If you set out at the very beginning of the hiring process with these commitments in mind, you should have two very positive outcomes. First, the hiring process should be easier, because your position will be more attractive to any experienced new business pro. Second, that new hire will actually have every tool, process, and strategy needed in order to succeed. At this point, you have done your part, now they just need to hit the home run.
Two minds are better than one. At least that’s how the old saying goes. But what happens when those two minds (or three or four) get caught up in a groupthink cluster? While the idea of working together to gain consensus around important growth driving topics (like new business positioning) might sound like a great idea, it’s important to steer clear of the potential dead end road groupthink can take you.
So why is consensus so dangerous, especially for agency new business?
Similar past, similar future
Many times agency executive groups that are setting out to develop unique positioning come from places of similar past experiences. Most of our agency VPs and C Level execs started somewhere outside of new business. Perhaps they started within Account Management or creative, and as such, they have very little experience within the new business world. This then shapes our opinion of how new business is done, how it should be done, and what works and doesn’t work. Often, they have faced new business failure in the past when they tried something new, and because we all are hesitant of repeating a mistake, we agree to steer away from that “new” again.
The problem with steering away from the “new” is that an agency can wind up repeating their mistakes again and again, because they never truly change.
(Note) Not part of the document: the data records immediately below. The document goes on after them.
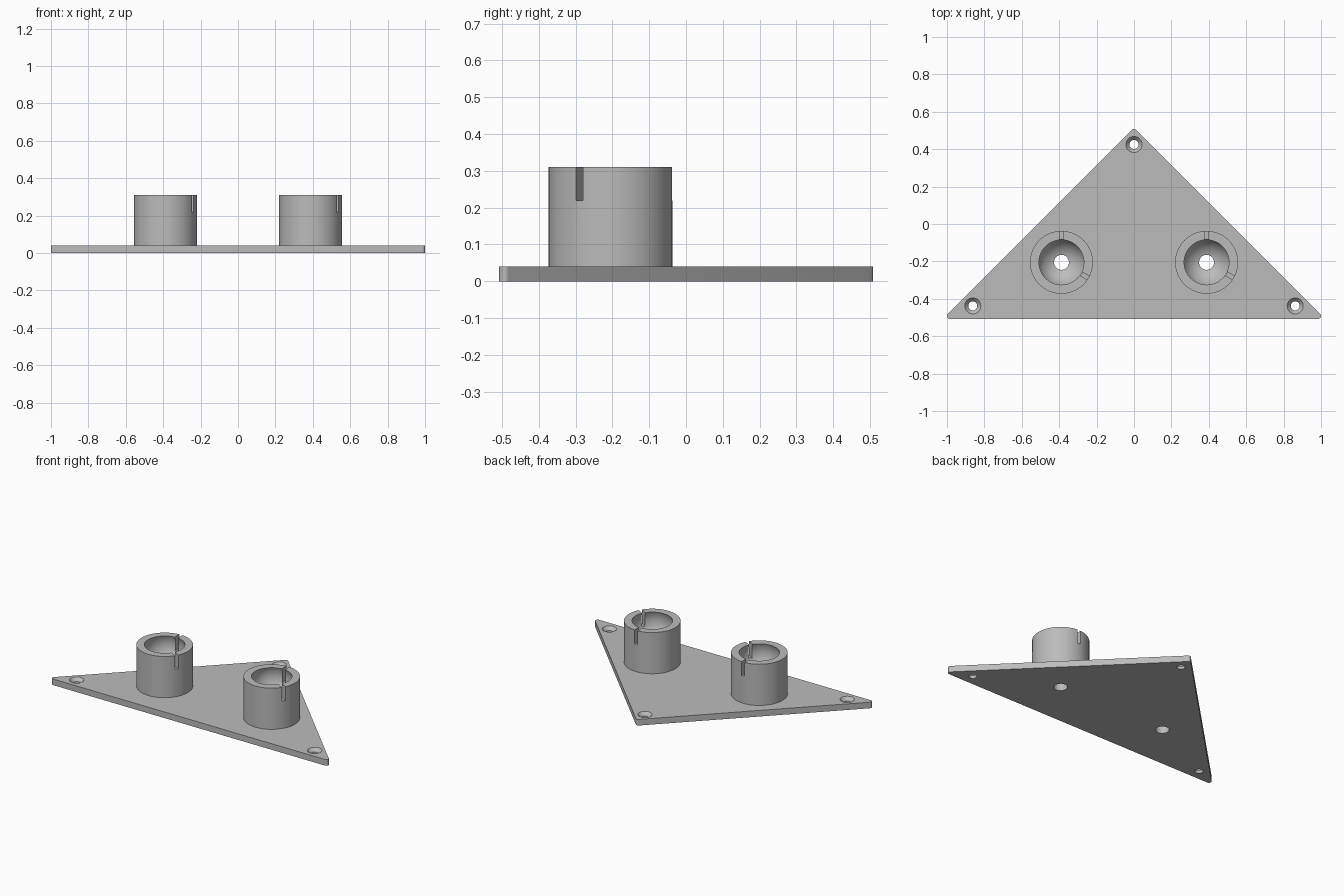
import bpy, bmesh
from math import pi, sin, cos, radians, asin
from mathutils import Matrix, Vector

if "Cube" in bpy.data.objects:
    bpy.data.objects.remove(bpy.data.objects["Cube"])

PLATE_T, TOP = 0.04, 0.31
SOCKET_X, SOCKET_Y, SOCKET_R = 0.388, -0.205, 0.168
BALL_R, BALL_Z, BORE_R = 0.13, 0.26, 0.04

grey = bpy.data.materials.new("plain grey")
grey.use_nodes = True
grey.diffuse_color = (0.5, 0.5, 0.5, 1)
grey.node_tree.nodes["Principled BSDF"].inputs["Base Color"].default_value = (0.5, 0.5, 0.5, 1)


def finish(bm, name):
    bmesh.ops.recalc_face_normals(bm, faces=bm.faces)
    mesh = bpy.data.meshes.new(name)
    bm.to_mesh(mesh)
    bm.free()
    mesh.materials.append(grey)
    obj = bpy.data.objects.new(name, mesh)
    bpy.context.collection.objects.link(obj)
    return obj


def lathe(name, profile, x, y, closed, steps=64):
    """Spin an (r, z) profile about a vertical axis at x, y."""
    bm = bmesh.new()
    verts = [bm.verts.new((r, 0, z)) for r, z in profile]
    ring = verts + verts[:1] if closed else verts
    edges = [bm.edges.new(pair) for pair in zip(ring, ring[1:])]
    bmesh.ops.spin(bm, geom=verts + edges, cent=(0, 0, 0), axis=(0, 0, 1),
                   angle=2 * pi, steps=steps, use_merge=True)
    bmesh.ops.remove_doubles(bm, verts=bm.verts, dist=1e-5)
    bmesh.ops.translate(bm, verts=bm.verts, vec=(x, y, 0))
    return finish(bm, name)


def cut(obj, cutter):
    mod = obj.modifiers.new("cut", "BOOLEAN")
    mod.operation, mod.solver, mod.object = "DIFFERENCE", "EXACT", cutter
    bpy.context.view_layer.objects.active = obj
    bpy.ops.object.modifier_apply(modifier=mod.name)
    bpy.data.objects.remove(cutter)


def smooth(obj):
    bpy.ops.object.select_all(action="DESELECT")
    obj.select_set(True)
    bpy.context.view_layer.objects.active = obj
    bpy.ops.object.shade_smooth_by_angle(angle=radians(30))


# Triangular plate with rounded corners
bm = bmesh.new()
CORNER_R = 0.015
outline = []
for cx, cy, start, end in ((0.985, -0.4925, -90, 45), (0, 0.4925, 45, 135),
                           (-0.985, -0.4925, 135, 270)):
    for i in range(9):
        a = radians(start + (end - start) * i / 8)
        outline.append(bm.verts.new((cx + CORNER_R * cos(a), cy + CORNER_R * sin(a), 0)))
base = bm.faces.new(outline)
top = bmesh.ops.extrude_face_region(bm, geom=[base])["geom"]
bmesh.ops.translate(bm, vec=(0, 0, PLATE_T),
                    verts=[v for v in top if isinstance(v, bmesh.types.BMVert)])
plate = finish(bm, "plate")

# Countersunk screw holes and the bores below the sockets
screw = [(0, -0.05), (0.024, -0.05), (0.024, 0.018), (0.043, PLATE_T), (0.043, 0.1), (0, 0.1)]
bore = [(0, -0.05), (BORE_R, -0.05), (BORE_R, 0.1), (0, 0.1)]
for x, y in ((0, 0.425), (0.862, -0.438), (-0.862, -0.438)):
    cut(plate, lathe("screw_cutter", screw, x, y, False, 32))
for side in (1, -1):
    cut(plate, lathe("bore_cutter", bore, side * SOCKET_X, SOCKET_Y, False))
smooth(plate)

# Ball sockets: cylinders with a spherical cup, each slotted in three places
low = asin(BORE_R / BALL_R) - pi / 2
high = asin((TOP - BALL_Z) / BALL_R)
cup = [(BALL_R * cos(low + (high - low) * i / 20),
        BALL_Z + BALL_R * sin(low + (high - low) * i / 20)) for i in range(21)]
profile = [(BORE_R, PLATE_T)] + cup + [(SOCKET_R, TOP), (SOCKET_R, PLATE_T)]
for side, label in ((1, "left"), (-1, "right")):
    socket = lathe("socket_" + label, profile, side * SOCKET_X, SOCKET_Y, True)
    for angle in (90, 210, 330):
        bm = bmesh.new()
        bmesh.ops.create_cube(bm, size=1)
        bm.transform(Matrix.Translation(Vector((side * SOCKET_X, SOCKET_Y, 0)))
                     @ Matrix.Rotation(radians(angle), 4, "Z")
                     @ Matrix.Translation(Vector((0.14, 0, 0.285)))
                     @ Matrix.Diagonal((0.12, 0.022, 0.13, 1)))
        cut(socket, finish(bm, "slot_cutter"))
    smooth(socket)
True change comes from a holistic look at how you approach new business, not just purchasing one piece of new technology or a new website design. While those pieces are important and can affect some of our experience and results, they won’t fully change your new business for the better.
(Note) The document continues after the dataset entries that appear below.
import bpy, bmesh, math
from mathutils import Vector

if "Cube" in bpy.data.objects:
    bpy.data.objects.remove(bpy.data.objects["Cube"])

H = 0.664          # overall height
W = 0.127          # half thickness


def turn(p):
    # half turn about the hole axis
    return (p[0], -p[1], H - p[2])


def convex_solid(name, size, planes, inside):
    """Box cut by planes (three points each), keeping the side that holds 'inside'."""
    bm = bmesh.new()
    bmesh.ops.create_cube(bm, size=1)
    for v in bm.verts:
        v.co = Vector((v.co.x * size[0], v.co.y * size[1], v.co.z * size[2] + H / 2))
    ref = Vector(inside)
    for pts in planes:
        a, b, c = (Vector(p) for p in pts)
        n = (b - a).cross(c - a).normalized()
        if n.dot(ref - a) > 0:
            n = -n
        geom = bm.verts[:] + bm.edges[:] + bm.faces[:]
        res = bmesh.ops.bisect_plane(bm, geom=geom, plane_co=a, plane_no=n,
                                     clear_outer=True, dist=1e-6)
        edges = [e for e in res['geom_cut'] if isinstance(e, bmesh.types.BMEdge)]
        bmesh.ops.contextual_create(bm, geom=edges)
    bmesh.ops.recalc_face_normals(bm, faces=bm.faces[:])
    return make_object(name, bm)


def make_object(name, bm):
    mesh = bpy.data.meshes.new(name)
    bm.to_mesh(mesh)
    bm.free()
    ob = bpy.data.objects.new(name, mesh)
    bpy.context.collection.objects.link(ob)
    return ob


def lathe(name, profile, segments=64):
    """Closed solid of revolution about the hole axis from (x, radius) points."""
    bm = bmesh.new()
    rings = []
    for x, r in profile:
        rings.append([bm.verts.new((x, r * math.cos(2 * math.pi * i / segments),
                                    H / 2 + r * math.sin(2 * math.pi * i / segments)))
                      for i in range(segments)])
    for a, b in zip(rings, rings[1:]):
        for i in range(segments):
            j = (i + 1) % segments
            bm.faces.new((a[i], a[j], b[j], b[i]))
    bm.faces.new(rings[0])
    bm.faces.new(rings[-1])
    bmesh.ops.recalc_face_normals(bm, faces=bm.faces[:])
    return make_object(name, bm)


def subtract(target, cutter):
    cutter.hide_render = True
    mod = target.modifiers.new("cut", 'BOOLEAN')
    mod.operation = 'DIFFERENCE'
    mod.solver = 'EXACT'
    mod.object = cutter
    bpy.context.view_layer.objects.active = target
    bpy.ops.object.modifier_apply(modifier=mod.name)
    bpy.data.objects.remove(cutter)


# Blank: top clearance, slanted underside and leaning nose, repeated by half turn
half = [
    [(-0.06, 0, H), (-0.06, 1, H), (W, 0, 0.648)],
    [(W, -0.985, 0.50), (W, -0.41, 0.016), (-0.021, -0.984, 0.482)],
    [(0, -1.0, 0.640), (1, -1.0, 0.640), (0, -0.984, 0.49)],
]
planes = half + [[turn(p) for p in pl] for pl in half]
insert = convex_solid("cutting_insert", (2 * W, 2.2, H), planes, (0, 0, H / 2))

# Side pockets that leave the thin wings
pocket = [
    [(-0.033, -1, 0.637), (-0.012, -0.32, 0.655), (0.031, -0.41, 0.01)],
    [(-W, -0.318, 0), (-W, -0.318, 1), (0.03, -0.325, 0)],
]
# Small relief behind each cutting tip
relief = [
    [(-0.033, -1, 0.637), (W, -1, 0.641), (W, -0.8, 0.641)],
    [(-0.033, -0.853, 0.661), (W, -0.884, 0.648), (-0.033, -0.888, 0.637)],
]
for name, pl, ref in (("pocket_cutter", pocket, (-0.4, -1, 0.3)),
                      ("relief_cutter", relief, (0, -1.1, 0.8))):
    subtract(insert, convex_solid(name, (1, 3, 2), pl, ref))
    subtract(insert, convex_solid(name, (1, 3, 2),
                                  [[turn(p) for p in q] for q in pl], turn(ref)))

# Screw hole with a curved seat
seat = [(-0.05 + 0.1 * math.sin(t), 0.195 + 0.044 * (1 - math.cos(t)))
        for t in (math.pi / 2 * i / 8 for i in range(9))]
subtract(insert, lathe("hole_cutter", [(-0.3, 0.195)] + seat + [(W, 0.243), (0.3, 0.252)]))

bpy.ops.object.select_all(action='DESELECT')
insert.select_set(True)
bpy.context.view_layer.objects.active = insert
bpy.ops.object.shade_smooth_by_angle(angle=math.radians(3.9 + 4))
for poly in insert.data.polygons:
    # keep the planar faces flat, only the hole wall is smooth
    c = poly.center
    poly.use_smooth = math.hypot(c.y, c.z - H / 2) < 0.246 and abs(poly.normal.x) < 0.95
Let’s look at a real life example: ABC Agency’s executives have decided that their positioning is great… “we solve problems that can’t be solved”. Because they all have the same experiences in the agency world, nobody stops to ask questions like:
- Is this really interesting for new business?
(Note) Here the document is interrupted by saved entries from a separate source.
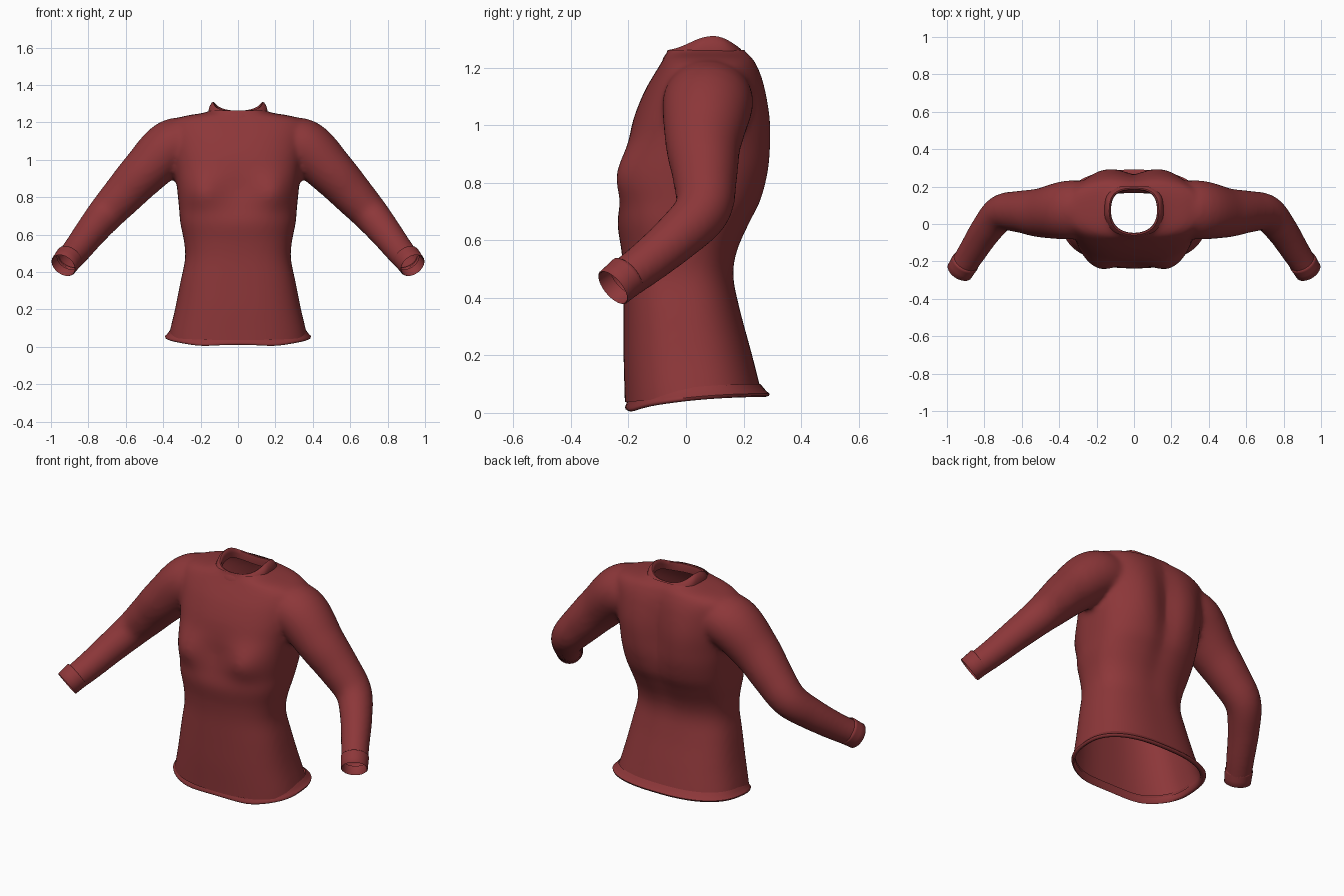
import bpy, bmesh, math
from mathutils import Vector

if "Cube" in bpy.data.objects:
    bpy.data.objects.remove(bpy.data.objects["Cube"])

red = bpy.data.materials.new("dark_red_knit")
red.diffuse_color = (0.265, 0.038, 0.041, 1)
red.use_nodes = True
red.node_tree.nodes["Principled BSDF"].inputs["Base Color"].default_value = red.diffuse_color


def spline(pts, steps=6):
    """Catmull-Rom curve through points of any dimension."""
    p = [Vector(q) for q in pts]
    p = [p[0] * 2 - p[1]] + p + [p[-1] * 2 - p[-2]]
    out = []
    for i in range(1, len(p) - 2):
        a, b, c, d = p[i - 1:i + 3]
        for k in range(steps):
            t = k / steps
            out.append(0.5 * (2 * b + (c - a) * t + (2 * a - 5 * b + 4 * c - d) * t * t
                              + (3 * b - a - 3 * c + d) * t ** 3))
    return out + [p[-2]]


def loft(bm, rings, cap=False):
    loops = [[bm.verts.new(v) for v in r] for r in rings]
    for a, b in zip(loops, loops[1:]):
        for i in range(len(a)):
            j = (i + 1) % len(a)
            bm.faces.new((a[i], a[j], b[j], b[i]))
    if cap:
        bm.faces.new(loops[0])
        bm.faces.new(loops[-1])


def make(name, bm):
    bmesh.ops.recalc_face_normals(bm, faces=bm.faces)
    me = bpy.data.meshes.new(name)
    bm.to_mesh(me)
    bm.free()
    me.materials.append(red)
    ob = bpy.data.objects.new(name, me)
    bpy.context.collection.objects.link(ob)
    bpy.ops.object.select_all(action='DESELECT')
    ob.select_set(True)
    bpy.context.view_layer.objects.active = ob
    bpy.ops.object.shade_smooth_by_angle(angle=math.radians(60))
    return ob


def bell(v, mid, width):
    return math.exp(-((v - mid) / width) ** 2)


def oval(hw, yf, yb, n_back=2.5, n_front=2.5, count=72):
    """Rounded-box outline: half width, front y, back y."""
    out = []
    for i in range(count):
        a = 2 * math.pi * i / count
        c, s = math.cos(a), math.sin(a)
        n = n_back if s > 0 else n_front
        out.append((math.copysign(abs(c) ** (2 / n), c) * hw,
                    (yf + yb) / 2 + math.copysign(abs(s) ** (2 / n), s) * (yb - yf) / 2))
    return out


def torso_ring(z, hw, yf, yb):
    ring = []
    for x, y in oval(hw, yf, yb, 2.5, 2.5 + 0.3 * bell(z, 0.85, 0.15)):
        if y < (yf + yb) / 2:      # bust
            y -= 0.052 * bell(abs(x), 0.195, 0.11) * bell(z, 0.83, 0.095)
        else:                      # shoulder blades and hollow along the spine
            y += 0.014 * bell(abs(x), 0.17, 0.09) * bell(z, 1.0, 0.2)
            y -= 0.028 * bell(x, 0, 0.06) * bell(z, 0.93, 0.3)
        ring.append((x, y, z))
    return ring


def tube_ring(center, direction, r, stretch=1.0, count=32):
    d = Vector(direction).normalized()
    u = d.cross(Vector((0, 1, 0))).normalized()
    v = d.cross(u)
    return [Vector(center) + r * (u * math.cos(2 * math.pi * i / count)
                                  + v * stretch * math.sin(2 * math.pi * i / count))
            for i in range(count)]


# Torso: height, half width, front, back
TORSO = [(-0.08, 0.39, -0.21, 0.29), (0.05, 0.372, -0.213, 0.267), (0.2, 0.337, -0.217, 0.23),
         (0.35, 0.307, -0.217, 0.19), (0.47, 0.283, -0.217, 0.167), (0.56, 0.288, -0.224, 0.18),
         (0.66, 0.308, -0.238, 0.225), (0.74, 0.315, -0.225, 0.265), (0.84, 0.325, -0.206, 0.288),
         (0.93, 0.335, -0.2, 0.292), (1.02, 0.35, -0.183, 0.289), (1.11, 0.363, -0.148, 0.276),
         (1.17, 0.368, -0.115, 0.262), (1.21, 0.35, -0.09, 0.246), (1.235, 0.28, -0.076, 0.233),
         (1.252, 0.18, -0.066, 0.216), (1.275, 0.137, -0.06, 0.2), (1.36, 0.135, -0.06, 0.195)]
# Sleeve: x, y, z, radius, front-to-back stretch
SLEEVE = [(0.2, 0.085, 1.085, 0.128, 1.1), (0.35, 0.075, 1.072, 0.146, 1.08),
          (0.5, 0.06, 0.935, 0.127, 1.04), (0.612, 0.066, 0.815, 0.112, 1),
          (0.71, 0.058, 0.707, 0.098, 1), (0.79, -0.032, 0.61, 0.086, 1),
          (0.866, -0.15, 0.512, 0.076, 1), (0.93, -0.25, 0.438, 0.07, 1),
          (0.98, -0.33, 0.37, 0.07, 1)]
WRIST = Vector((0.932, -0.252, 0.437))
ARM_DIR = Vector((0.06, -0.095, -0.08)).normalized()


def flip(v, s):
    return Vector((v[0] * s, v[1], v[2]))


# Body and sleeves, merged into one soft skin
bm = bmesh.new()
loft(bm, [torso_ring(*q) for q in spline(TORSO, 5)], cap=True)
arm = spline(SLEEVE, 6)
for s in (1, -1):
    rings = []
    for i, q in enumerate(arm):
        t = arm[min(i + 1, len(arm) - 1)] - arm[max(i - 1, 0)]
        rings.append([flip(v, s) for v in tube_ring(q[:3], t[:3], q[3], q[4])])
    loft(bm, rings, cap=True)
body = make("sweater_body", bm)
mod = body.modifiers.new("merge", 'REMESH')
mod.mode = 'VOXEL'
mod.voxel_size = 0.014
mod.use_smooth_shade = True
mod = body.modifiers.new("soften", 'SMOOTH')
mod.factor = 0.5
mod.iterations = 9
for m in ("merge", "soften"):
    bpy.ops.object.modifier_apply(modifier=m)

# Cut the hem, neck and wrist openings
SLOPE = 0.09


def hem_z(y):
    return 0.036 + SLOPE * y + 0.011 * (1 - ((y - 0.04) / 0.24) ** 2)


bm = bmesh.new()
bm.from_mesh(body.data)
cuts = [((0, 0, 0.056), (0, SLOPE, -1), lambda c: c.z < 0.2),
        ((0, 0, 1.262), (0, 0, 1), lambda c: c.z > 1.22 and abs(c.x) < 0.2)]
for s in (1, -1):
    cuts.append((flip(WRIST, s), flip(ARM_DIR, s), lambda c, s=s: c.x * s > 0.8))
for co, no, near in cuts:
    faces = [f for f in bm.faces if near(f.calc_center_median())]
    geom = set(faces)
    for f in faces:
        geom.update(f.verts)
        geom.update(f.edges)
    bmesh.ops.bisect_plane(bm, geom=list(geom), plane_co=co, plane_no=no, clear_outer=True)
bm.to_mesh(body.data)
bm.free()
body.data.materials.clear()
body.data.materials.append(red)
bpy.ops.object.shade_smooth_by_angle(angle=math.radians(60))

# Flared hem lip around the bottom
bm = bmesh.new()
rings = []
for grow, dz in ((-0.008, 0.04), (0.001, 0.026), (0.01, 0.014), (0.019, 0.006), (0.017, -0.002),
                 (0.006, -0.006), (-0.006, 0.002), (-0.01, 0.025)):
    ring = []
    for x, y in oval(0.371 + grow, -0.204 - grow * 0.4, 0.268 + grow * 1.2):
        wave = -0.009 * bell(abs(x), 0.2, 0.1) if y < 0 else 0
        ring.append((x, y, hem_z(y) + dz + wave))
    rings.append(ring)
loft(bm, rings)
make("hem", bm)

# Ribbed neck band, high at the sides and dipping front and back
bm = bmesh.new()
rings = []
for grow, drop in ((0.034, 0.066), (0.032, 0.048), (0.027, 0.03), (0.014, 0.01), (0.005, 0.0),
                   (-0.003, 0.002), (-0.006, 0.02), (-0.004, 0.05)):
    ring = []
    for x, y in oval(0.128 + grow * 0.9, -0.053 - grow, 0.187 + grow * 0.9, 2.8, 2.2):
        lift = 0.054 * (abs(x) / 0.14) ** 2 * bell(y, 0.1, 0.12)
        ring.append((x, y, 1.262 + min(lift, 0.054) - drop))
    rings.append(ring)
loft(bm, rings)
make("neck_band", bm)

# Cuffs
for s, side in ((1, "left"), (-1, "right")):
    bm = bmesh.new()
    rings = []
    for back, r in ((0.075, 0.069), (0.07, 0.075), (0.06, 0.075), (0.03, 0.073), (0.0, 0.072),
                    (-0.003, 0.069), (0.0, 0.066), (0.05, 0.064)):
        rings.append([flip(v, s) for v in tube_ring(WRIST - ARM_DIR * back, ARM_DIR, r)])
    loft(bm, rings)
    make("cuff_" + side, bm)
- Is this positioning true of what we have done in the past and want to go in the future?
- Does this even make sense!?
So if your agency new business positioning discussion seems to be running uncomfortably smoothly with nobody challenging one another, think about applying some of these ideas:
- Invite someone outside of your exec team to the positioning meeting. Maybe even invite someone from outside the agency to get an outsider’s feelings on your positioning.
- If you’re the leader of the meeting, listen to other people’s ideas before expressing any of your own opinions. Leadership opinion can sway opposition opinion and accelerate groupthink.
- Challenge any assumption that has 100% approval. You may find it is a solid assumption, but challenging it can also be a great way to identify a blind spot.
Those few steps can help ensure that your new business efforts won’t get self-sabotaged with groupthink consensus. Having that outside perspective and the openness to challenge assumptions can ensure that your agency stands out among your competition.